**What the exercise asks**
Working through the records below, count the lines that include "BROWN". The reply is that number alone.

(Items from a dataset)
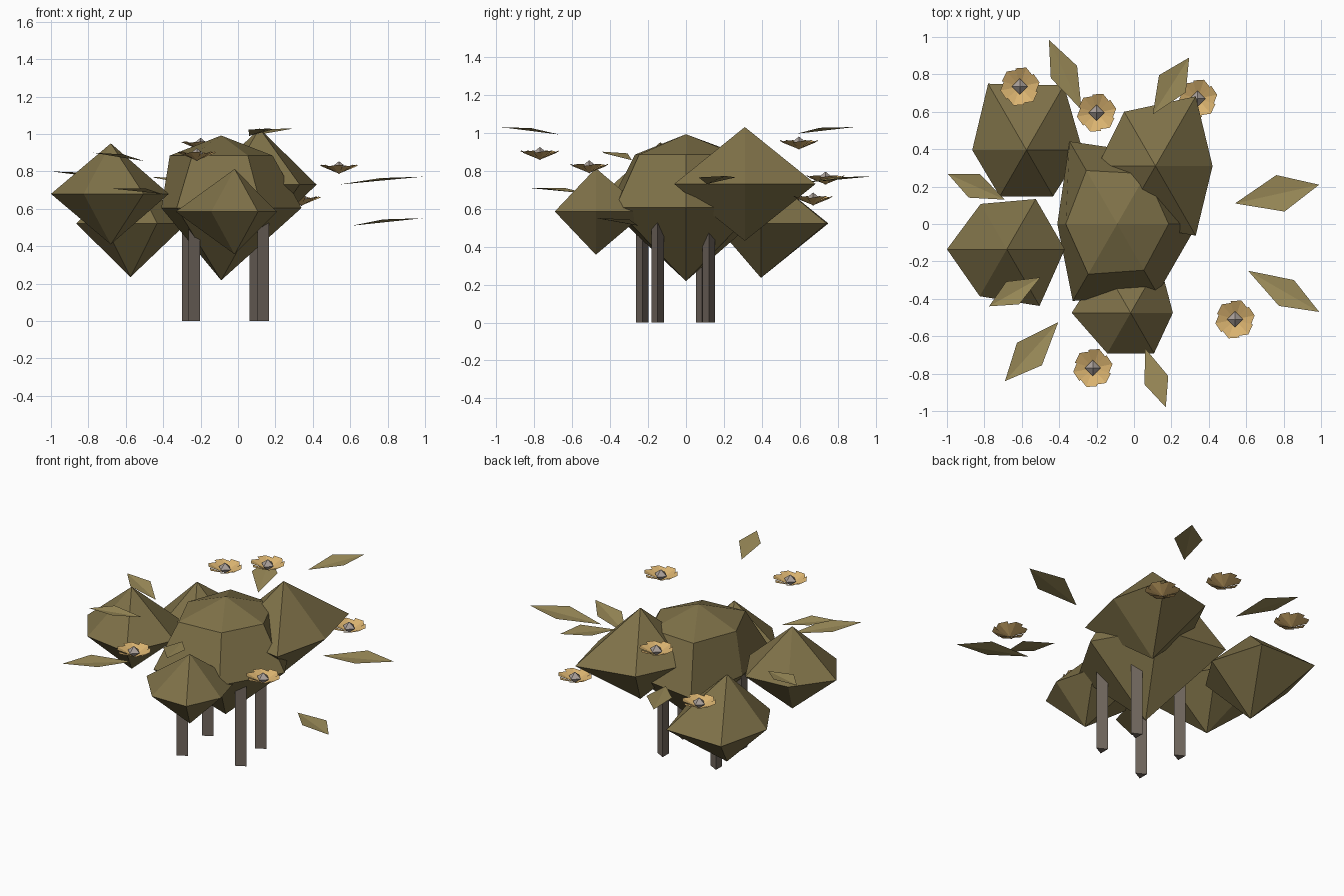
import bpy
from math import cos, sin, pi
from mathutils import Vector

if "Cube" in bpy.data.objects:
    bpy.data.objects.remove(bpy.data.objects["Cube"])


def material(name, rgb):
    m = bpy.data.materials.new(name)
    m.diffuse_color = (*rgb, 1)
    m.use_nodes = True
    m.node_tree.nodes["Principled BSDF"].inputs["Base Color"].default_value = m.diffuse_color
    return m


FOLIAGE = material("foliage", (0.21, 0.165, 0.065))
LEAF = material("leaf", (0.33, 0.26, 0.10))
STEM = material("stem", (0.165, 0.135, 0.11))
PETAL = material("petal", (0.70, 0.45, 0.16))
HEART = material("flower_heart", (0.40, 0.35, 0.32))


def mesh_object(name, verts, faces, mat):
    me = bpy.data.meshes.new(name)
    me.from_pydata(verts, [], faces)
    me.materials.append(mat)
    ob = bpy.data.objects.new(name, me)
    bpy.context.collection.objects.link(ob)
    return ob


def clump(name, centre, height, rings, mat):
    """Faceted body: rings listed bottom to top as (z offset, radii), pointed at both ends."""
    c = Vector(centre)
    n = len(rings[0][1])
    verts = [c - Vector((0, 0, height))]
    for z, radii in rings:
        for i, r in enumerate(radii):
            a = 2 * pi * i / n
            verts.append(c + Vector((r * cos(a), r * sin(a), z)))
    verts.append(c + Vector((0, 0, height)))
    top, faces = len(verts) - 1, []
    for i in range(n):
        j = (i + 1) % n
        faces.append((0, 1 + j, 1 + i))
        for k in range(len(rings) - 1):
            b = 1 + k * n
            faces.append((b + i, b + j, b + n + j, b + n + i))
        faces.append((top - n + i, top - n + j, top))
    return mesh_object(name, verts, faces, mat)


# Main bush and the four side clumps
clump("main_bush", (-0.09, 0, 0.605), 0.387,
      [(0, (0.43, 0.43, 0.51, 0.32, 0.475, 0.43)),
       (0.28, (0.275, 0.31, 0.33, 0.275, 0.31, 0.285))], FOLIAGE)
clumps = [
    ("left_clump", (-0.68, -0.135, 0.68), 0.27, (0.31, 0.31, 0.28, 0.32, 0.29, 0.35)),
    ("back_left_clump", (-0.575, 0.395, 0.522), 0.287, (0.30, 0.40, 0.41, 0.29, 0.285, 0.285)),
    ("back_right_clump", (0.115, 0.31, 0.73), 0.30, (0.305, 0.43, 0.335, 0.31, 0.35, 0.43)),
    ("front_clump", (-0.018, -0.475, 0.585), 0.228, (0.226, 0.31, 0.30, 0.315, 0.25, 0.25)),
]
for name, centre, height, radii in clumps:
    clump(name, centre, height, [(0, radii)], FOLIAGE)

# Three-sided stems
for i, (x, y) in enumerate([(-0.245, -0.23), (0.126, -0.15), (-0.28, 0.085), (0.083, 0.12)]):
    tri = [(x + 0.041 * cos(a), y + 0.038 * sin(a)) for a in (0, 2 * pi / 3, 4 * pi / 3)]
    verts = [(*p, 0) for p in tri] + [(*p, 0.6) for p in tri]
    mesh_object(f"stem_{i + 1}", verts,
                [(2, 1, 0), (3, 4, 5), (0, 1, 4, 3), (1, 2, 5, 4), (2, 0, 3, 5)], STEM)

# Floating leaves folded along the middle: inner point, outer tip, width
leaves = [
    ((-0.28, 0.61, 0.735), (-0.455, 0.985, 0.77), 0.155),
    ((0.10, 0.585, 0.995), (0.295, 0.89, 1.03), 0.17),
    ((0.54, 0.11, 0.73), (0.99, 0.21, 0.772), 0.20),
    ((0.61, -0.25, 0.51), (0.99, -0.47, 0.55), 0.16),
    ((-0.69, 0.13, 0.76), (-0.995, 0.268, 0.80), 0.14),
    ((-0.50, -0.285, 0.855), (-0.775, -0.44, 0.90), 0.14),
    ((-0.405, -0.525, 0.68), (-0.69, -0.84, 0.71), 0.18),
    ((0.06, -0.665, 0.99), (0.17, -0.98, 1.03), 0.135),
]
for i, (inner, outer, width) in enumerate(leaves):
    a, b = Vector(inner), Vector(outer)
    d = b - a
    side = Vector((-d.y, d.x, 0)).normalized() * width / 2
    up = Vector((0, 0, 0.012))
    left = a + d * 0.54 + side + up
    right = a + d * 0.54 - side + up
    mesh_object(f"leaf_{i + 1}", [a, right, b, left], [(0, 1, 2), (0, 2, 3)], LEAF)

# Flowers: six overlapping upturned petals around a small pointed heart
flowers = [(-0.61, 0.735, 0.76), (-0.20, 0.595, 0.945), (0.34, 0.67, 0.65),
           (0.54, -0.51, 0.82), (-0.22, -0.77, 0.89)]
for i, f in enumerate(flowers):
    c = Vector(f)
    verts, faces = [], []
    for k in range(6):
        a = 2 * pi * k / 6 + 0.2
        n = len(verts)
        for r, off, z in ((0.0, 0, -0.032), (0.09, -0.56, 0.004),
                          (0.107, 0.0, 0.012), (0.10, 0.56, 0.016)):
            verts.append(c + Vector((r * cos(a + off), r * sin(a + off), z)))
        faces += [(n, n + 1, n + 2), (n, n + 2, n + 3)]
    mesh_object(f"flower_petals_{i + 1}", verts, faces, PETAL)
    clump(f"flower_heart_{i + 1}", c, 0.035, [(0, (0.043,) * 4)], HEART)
---
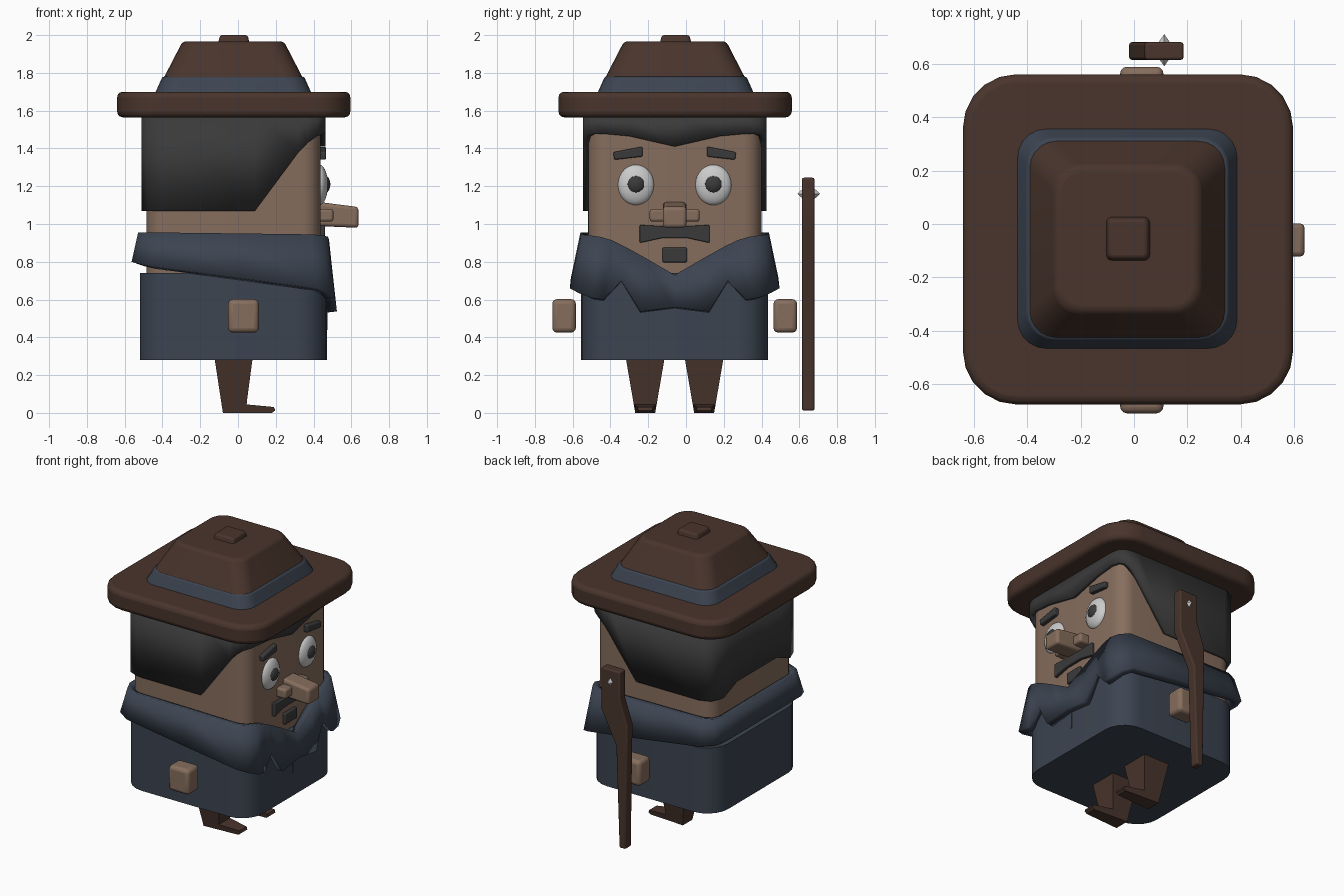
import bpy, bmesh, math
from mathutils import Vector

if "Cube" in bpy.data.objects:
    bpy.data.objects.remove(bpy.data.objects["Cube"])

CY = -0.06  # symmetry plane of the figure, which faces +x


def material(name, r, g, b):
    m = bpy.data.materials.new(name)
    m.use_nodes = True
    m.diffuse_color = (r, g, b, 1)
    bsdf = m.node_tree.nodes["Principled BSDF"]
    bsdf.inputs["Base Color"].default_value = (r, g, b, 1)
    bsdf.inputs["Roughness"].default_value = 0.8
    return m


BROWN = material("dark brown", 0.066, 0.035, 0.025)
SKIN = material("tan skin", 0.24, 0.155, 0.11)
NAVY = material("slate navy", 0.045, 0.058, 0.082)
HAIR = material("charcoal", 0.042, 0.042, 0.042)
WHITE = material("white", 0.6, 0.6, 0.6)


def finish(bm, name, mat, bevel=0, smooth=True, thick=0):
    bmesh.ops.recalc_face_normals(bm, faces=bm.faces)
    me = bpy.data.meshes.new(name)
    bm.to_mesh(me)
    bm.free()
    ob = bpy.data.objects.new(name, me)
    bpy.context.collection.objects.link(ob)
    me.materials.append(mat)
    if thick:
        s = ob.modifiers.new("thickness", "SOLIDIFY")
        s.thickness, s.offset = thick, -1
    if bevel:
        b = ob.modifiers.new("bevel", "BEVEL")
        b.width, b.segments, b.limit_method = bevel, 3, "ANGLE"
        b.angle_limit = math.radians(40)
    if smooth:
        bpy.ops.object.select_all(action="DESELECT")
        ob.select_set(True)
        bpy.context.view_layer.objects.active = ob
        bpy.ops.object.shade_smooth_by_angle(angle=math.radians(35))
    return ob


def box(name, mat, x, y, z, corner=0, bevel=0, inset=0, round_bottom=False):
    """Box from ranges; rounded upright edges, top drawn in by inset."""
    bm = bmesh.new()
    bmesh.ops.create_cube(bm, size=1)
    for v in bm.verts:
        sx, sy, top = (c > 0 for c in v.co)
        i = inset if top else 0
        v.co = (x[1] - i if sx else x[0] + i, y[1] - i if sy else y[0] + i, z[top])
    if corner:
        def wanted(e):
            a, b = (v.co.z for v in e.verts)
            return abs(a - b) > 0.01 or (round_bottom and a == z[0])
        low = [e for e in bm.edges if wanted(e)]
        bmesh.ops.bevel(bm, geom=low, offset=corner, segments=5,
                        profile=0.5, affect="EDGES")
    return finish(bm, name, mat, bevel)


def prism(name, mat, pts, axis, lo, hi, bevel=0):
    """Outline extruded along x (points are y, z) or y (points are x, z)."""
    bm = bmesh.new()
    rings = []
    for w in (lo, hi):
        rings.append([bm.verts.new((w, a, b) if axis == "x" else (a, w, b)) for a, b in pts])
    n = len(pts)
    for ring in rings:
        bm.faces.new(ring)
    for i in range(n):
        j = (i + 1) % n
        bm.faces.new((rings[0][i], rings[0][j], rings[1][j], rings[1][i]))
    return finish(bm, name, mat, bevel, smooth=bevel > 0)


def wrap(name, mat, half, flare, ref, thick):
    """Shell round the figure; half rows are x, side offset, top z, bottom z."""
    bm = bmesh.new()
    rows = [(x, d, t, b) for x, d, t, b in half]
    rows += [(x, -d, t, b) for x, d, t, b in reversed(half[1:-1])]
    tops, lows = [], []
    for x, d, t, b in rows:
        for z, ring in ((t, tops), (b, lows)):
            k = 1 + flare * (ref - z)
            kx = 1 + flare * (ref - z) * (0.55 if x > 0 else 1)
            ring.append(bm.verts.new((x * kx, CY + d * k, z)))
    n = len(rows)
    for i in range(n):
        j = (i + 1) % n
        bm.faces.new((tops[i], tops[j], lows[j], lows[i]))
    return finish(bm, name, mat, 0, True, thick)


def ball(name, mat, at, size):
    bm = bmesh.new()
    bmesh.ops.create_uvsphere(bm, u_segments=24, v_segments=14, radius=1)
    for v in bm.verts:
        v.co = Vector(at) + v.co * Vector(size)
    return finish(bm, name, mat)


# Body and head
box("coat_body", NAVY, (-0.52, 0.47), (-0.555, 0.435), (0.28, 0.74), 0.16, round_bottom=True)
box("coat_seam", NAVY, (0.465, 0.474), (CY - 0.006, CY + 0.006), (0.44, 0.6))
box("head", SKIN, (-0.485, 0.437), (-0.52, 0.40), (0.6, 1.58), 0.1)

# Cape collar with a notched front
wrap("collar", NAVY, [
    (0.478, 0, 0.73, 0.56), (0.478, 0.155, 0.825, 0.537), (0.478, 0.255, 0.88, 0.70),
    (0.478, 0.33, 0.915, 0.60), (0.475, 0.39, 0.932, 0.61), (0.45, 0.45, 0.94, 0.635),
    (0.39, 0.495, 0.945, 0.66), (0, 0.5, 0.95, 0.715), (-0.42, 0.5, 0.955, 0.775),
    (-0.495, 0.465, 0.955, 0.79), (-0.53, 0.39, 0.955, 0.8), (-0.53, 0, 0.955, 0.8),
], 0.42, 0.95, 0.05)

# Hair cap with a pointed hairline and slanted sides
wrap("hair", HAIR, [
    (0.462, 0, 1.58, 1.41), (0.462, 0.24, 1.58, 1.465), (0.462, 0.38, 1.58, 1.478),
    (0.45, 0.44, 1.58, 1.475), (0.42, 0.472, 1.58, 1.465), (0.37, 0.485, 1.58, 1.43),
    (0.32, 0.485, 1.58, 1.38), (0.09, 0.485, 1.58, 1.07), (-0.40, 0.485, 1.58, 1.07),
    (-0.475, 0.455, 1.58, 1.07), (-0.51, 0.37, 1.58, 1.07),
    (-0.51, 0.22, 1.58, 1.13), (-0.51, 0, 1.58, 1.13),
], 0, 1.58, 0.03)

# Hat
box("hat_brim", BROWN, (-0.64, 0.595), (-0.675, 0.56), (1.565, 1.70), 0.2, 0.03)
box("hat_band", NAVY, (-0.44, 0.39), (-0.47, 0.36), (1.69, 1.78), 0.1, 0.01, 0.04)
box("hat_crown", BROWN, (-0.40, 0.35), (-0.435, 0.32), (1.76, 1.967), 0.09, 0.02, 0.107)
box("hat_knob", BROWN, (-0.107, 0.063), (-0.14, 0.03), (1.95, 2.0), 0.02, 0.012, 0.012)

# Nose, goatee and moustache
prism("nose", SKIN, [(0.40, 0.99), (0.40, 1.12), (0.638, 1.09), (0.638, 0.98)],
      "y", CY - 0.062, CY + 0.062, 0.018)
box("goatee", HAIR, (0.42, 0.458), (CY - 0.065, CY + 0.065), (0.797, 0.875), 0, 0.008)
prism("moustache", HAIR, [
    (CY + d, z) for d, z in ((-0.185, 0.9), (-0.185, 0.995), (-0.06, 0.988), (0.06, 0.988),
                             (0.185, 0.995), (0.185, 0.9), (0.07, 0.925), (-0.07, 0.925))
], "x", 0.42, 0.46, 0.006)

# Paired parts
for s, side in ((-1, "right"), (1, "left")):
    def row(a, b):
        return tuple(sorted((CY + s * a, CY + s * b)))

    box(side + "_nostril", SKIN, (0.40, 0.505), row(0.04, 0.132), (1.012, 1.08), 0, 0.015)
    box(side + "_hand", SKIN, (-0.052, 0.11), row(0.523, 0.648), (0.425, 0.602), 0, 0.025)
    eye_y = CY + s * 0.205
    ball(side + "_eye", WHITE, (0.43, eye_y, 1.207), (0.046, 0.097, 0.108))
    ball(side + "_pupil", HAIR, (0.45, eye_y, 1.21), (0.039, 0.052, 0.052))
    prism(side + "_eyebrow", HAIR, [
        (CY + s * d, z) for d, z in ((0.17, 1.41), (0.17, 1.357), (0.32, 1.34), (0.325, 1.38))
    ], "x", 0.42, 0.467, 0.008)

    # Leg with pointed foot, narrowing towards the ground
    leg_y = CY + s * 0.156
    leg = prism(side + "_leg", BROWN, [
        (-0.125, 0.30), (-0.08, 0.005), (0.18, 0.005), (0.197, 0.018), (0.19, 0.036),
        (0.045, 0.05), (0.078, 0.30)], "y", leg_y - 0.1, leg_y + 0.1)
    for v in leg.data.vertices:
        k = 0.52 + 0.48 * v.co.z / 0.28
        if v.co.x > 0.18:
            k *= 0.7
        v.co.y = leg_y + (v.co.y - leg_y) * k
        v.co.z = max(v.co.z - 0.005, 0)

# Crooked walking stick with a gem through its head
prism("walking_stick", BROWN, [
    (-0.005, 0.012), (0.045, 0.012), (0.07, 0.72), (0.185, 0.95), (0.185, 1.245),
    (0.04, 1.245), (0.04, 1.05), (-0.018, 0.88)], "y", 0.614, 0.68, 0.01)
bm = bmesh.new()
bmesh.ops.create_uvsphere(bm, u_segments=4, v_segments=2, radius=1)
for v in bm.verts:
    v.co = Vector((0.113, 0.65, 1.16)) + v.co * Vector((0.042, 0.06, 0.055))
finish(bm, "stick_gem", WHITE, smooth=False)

**Reply to the exercise**
6